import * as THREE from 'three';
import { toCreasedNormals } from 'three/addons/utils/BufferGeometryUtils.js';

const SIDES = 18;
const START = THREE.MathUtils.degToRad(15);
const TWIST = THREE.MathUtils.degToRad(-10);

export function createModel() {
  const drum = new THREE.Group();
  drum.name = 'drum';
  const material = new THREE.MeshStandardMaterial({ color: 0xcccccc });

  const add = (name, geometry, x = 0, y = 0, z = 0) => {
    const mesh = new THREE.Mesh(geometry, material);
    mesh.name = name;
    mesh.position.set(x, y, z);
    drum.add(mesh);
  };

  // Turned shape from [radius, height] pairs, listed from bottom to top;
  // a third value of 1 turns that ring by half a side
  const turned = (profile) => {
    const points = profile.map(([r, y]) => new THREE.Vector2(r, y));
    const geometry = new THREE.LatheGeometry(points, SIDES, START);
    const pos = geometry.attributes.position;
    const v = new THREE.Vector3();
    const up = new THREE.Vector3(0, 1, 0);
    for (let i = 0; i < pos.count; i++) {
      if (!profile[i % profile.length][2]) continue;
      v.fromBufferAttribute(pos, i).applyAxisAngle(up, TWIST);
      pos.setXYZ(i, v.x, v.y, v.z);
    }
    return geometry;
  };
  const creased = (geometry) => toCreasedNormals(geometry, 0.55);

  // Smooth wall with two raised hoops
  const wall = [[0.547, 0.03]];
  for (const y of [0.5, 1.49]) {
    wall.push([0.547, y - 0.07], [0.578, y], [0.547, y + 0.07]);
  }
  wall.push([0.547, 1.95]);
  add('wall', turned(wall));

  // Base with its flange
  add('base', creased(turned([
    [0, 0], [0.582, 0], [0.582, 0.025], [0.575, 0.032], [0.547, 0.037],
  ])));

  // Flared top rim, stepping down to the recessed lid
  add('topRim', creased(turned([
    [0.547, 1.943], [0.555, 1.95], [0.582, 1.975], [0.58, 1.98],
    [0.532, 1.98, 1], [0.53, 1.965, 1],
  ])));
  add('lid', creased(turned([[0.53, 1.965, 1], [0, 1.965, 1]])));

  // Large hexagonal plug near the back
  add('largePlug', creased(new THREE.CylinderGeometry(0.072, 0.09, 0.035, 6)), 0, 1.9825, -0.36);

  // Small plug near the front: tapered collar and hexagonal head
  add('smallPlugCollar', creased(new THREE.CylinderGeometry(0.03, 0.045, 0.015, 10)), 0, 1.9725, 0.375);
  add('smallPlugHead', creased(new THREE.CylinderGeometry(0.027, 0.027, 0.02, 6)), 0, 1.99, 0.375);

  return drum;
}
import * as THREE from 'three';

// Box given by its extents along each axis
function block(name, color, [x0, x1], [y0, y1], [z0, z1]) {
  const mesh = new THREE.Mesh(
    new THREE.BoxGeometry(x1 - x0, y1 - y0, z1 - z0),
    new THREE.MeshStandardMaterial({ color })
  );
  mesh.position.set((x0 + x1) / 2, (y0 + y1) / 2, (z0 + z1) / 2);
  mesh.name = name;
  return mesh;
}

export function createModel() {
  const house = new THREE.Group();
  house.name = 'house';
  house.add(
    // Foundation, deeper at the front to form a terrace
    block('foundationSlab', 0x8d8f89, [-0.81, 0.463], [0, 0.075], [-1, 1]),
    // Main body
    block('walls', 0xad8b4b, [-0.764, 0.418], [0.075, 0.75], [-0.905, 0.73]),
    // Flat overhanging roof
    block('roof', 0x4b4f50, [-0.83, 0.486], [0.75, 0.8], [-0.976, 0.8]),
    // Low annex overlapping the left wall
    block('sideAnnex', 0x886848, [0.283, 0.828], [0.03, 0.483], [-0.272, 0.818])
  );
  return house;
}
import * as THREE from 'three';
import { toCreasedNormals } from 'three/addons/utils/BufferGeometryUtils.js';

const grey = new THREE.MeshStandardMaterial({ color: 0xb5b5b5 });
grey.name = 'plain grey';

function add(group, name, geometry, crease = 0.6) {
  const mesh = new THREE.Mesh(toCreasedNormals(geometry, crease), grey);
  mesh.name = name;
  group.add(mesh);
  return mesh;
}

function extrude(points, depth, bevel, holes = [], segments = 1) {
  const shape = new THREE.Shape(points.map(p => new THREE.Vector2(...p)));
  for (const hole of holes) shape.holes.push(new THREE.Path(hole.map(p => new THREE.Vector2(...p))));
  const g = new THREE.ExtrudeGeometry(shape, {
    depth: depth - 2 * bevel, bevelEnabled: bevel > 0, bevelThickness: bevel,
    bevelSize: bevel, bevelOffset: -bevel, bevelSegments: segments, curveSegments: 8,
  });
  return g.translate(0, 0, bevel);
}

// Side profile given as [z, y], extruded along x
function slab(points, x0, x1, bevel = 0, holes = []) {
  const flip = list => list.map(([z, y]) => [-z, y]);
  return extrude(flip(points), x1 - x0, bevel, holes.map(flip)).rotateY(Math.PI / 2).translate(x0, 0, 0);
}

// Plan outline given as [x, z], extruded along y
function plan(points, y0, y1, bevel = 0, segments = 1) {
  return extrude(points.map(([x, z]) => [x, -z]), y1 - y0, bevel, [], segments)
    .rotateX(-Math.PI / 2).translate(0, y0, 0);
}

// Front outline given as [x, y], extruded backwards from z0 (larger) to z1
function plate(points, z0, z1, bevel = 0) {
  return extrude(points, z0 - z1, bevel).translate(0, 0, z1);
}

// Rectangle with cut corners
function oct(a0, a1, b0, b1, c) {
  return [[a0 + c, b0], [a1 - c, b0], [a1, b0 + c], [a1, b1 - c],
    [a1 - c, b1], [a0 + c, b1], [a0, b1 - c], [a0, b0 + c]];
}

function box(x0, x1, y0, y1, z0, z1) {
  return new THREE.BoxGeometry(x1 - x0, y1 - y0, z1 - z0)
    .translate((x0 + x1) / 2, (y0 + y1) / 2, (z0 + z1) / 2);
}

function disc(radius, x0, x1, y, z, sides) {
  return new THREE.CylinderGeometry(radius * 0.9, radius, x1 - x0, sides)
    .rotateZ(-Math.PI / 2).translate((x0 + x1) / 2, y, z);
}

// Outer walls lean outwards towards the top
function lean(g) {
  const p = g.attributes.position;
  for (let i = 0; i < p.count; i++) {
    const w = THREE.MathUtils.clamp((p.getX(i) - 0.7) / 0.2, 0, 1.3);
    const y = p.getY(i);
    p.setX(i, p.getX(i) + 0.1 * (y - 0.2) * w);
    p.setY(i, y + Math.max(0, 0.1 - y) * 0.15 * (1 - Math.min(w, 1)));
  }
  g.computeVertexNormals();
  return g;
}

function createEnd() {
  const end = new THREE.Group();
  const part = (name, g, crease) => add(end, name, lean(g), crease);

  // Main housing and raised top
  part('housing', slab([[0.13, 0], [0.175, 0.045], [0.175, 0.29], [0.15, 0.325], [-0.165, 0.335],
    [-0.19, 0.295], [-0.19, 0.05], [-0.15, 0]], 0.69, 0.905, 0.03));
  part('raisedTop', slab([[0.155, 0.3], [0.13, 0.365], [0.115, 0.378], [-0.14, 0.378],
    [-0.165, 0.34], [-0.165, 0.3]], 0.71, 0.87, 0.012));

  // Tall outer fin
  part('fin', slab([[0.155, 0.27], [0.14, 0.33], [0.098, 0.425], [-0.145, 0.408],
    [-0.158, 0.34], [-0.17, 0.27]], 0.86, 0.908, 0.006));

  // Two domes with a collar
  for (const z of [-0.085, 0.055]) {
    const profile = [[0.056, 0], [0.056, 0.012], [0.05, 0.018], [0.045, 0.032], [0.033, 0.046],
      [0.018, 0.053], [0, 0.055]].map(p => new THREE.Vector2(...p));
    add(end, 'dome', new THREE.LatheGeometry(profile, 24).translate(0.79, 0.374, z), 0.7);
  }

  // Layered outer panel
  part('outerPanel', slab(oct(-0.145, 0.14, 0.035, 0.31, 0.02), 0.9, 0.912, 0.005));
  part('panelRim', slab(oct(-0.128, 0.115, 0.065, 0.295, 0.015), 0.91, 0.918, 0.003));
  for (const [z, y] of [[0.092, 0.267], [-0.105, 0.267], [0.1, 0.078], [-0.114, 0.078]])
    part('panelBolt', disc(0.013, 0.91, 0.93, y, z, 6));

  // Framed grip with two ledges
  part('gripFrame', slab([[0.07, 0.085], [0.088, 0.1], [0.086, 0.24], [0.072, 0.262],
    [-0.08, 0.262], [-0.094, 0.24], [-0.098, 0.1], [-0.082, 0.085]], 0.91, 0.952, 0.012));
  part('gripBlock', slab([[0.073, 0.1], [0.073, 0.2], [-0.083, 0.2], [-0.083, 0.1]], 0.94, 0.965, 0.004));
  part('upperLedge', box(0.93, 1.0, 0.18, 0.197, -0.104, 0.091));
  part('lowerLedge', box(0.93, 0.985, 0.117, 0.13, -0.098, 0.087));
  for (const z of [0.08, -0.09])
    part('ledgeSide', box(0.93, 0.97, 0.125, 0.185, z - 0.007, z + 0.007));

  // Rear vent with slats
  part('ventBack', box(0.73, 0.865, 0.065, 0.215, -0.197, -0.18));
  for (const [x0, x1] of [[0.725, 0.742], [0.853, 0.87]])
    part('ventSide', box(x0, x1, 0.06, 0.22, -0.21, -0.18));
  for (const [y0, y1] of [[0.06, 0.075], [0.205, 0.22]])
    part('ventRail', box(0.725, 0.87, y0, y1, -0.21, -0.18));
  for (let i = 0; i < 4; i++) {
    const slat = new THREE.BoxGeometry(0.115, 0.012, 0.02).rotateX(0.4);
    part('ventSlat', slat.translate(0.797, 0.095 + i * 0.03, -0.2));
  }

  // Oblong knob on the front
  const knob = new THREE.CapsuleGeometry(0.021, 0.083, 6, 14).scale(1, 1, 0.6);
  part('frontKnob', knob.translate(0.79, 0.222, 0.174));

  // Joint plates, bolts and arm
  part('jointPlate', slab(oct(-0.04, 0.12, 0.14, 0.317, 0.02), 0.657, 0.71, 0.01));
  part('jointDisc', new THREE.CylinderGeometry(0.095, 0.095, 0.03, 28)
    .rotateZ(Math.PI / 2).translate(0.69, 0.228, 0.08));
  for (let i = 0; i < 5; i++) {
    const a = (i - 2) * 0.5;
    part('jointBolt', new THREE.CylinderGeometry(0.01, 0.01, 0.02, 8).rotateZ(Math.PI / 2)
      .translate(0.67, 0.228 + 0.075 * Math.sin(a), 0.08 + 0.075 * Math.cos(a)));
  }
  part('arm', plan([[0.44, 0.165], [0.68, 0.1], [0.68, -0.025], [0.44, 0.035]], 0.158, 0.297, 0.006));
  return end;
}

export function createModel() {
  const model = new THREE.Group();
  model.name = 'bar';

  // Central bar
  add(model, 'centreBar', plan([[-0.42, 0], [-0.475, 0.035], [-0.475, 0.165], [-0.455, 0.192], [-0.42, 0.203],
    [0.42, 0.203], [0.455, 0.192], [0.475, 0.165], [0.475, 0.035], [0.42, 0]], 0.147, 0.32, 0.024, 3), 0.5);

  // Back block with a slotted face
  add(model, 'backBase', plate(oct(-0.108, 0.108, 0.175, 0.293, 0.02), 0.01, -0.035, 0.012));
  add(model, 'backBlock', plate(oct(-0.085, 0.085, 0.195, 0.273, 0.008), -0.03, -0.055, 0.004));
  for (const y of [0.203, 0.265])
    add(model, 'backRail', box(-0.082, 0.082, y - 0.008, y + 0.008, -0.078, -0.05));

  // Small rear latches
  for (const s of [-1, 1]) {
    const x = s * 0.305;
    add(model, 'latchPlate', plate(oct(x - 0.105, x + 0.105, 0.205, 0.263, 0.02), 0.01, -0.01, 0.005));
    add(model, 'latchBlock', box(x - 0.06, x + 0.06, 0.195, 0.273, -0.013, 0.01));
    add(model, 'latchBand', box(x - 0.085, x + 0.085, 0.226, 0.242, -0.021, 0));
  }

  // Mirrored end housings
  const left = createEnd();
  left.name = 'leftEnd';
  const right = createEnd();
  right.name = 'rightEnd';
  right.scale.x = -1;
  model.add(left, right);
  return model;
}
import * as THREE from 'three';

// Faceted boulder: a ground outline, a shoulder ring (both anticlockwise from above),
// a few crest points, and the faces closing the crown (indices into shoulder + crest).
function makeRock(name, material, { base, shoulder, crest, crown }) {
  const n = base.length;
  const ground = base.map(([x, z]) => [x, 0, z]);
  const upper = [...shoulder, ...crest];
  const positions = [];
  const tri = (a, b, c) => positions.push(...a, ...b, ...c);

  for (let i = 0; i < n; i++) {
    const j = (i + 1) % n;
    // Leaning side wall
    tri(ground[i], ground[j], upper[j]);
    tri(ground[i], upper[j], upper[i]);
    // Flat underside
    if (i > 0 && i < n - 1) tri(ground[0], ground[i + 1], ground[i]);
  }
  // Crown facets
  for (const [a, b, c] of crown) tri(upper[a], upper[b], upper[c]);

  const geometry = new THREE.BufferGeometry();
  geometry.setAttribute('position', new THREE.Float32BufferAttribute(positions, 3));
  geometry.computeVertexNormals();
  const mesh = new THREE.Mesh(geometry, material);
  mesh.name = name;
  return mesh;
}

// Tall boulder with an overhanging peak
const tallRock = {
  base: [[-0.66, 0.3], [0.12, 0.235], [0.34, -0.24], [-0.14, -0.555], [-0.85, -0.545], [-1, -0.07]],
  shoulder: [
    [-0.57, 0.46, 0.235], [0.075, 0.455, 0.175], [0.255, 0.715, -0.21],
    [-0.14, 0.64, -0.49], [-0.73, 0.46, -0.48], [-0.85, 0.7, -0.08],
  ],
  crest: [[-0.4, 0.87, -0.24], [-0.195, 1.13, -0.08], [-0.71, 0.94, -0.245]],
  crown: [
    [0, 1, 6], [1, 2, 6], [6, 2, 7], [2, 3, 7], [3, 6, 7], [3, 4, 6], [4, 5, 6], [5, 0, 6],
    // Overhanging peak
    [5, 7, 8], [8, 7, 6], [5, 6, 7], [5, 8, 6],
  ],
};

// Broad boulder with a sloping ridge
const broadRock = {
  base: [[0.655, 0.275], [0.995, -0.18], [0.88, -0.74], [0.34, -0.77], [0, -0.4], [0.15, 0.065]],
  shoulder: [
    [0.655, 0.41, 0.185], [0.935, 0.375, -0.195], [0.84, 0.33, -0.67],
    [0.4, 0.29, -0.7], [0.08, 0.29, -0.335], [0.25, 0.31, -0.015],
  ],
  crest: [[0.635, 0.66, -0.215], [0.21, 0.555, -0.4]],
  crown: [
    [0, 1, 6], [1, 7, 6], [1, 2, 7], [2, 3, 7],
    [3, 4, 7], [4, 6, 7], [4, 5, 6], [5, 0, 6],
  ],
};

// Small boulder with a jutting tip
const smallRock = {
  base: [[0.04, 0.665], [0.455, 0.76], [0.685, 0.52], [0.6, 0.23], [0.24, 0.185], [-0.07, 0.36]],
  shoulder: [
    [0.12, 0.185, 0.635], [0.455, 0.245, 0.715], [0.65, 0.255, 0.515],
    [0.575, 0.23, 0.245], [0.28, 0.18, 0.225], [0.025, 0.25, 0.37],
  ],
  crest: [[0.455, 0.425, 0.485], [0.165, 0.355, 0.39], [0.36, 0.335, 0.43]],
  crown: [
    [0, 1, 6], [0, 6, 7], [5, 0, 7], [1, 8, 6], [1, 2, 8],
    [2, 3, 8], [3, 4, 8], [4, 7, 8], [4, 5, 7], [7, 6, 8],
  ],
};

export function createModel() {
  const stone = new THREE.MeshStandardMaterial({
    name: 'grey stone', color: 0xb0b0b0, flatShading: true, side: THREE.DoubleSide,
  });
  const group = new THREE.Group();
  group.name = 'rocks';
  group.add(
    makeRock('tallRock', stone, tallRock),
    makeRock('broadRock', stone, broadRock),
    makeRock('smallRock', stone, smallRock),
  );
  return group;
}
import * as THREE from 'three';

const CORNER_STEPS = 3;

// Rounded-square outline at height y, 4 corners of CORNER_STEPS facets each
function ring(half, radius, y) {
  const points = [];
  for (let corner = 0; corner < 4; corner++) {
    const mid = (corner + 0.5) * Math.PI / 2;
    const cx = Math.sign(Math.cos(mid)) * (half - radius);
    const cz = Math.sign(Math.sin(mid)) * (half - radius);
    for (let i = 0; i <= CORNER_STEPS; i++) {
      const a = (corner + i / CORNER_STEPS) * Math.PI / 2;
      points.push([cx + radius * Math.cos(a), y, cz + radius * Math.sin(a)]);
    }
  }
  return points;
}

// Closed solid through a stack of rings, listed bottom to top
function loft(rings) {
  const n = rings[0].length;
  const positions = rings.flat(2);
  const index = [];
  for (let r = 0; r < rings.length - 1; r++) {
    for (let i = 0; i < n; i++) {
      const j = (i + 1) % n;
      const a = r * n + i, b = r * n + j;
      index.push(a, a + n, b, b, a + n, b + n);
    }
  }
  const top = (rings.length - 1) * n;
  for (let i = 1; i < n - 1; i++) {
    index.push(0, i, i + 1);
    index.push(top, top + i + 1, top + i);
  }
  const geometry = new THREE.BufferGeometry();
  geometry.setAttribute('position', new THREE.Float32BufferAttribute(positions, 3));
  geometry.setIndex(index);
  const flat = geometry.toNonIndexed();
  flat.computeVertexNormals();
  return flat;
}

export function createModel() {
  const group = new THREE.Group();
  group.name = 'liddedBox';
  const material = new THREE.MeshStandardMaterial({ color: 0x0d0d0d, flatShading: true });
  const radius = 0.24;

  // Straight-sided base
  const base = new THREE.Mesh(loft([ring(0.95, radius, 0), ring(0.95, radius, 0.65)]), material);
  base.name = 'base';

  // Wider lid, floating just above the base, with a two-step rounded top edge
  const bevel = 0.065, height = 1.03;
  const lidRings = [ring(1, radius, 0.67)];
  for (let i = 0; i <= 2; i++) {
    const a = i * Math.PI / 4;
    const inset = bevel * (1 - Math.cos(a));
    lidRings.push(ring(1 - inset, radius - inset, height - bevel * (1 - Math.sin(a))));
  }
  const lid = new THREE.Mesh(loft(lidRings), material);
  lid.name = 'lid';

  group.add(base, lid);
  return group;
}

══════

→ Assigned task:
Write out exactly the lines from the start of the material through the line with "const turned = (profile)". No other output is expected.

→ Answer to the exercise:
import * as THREE from 'three';
import { toCreasedNormals } from 'three/addons/utils/BufferGeometryUtils.js';

const SIDES = 18;
const START = THREE.MathUtils.degToRad(15);
const TWIST = THREE.MathUtils.degToRad(-10);

export function createModel() {
  const drum = new THREE.Group();
  drum.name = 'drum';
  const material = new THREE.MeshStandardMaterial({ color: 0xcccccc });

  const add = (name, geometry, x = 0, y = 0, z = 0) => {
    const mesh = new THREE.Mesh(geometry, material);
    mesh.name = name;
    mesh.position.set(x, y, z);
    drum.add(mesh);
  };

  // Turned shape from [radius, height] pairs, listed from bottom to top;
  // a third value of 1 turns that ring by half a side
  const turned = (profile) => {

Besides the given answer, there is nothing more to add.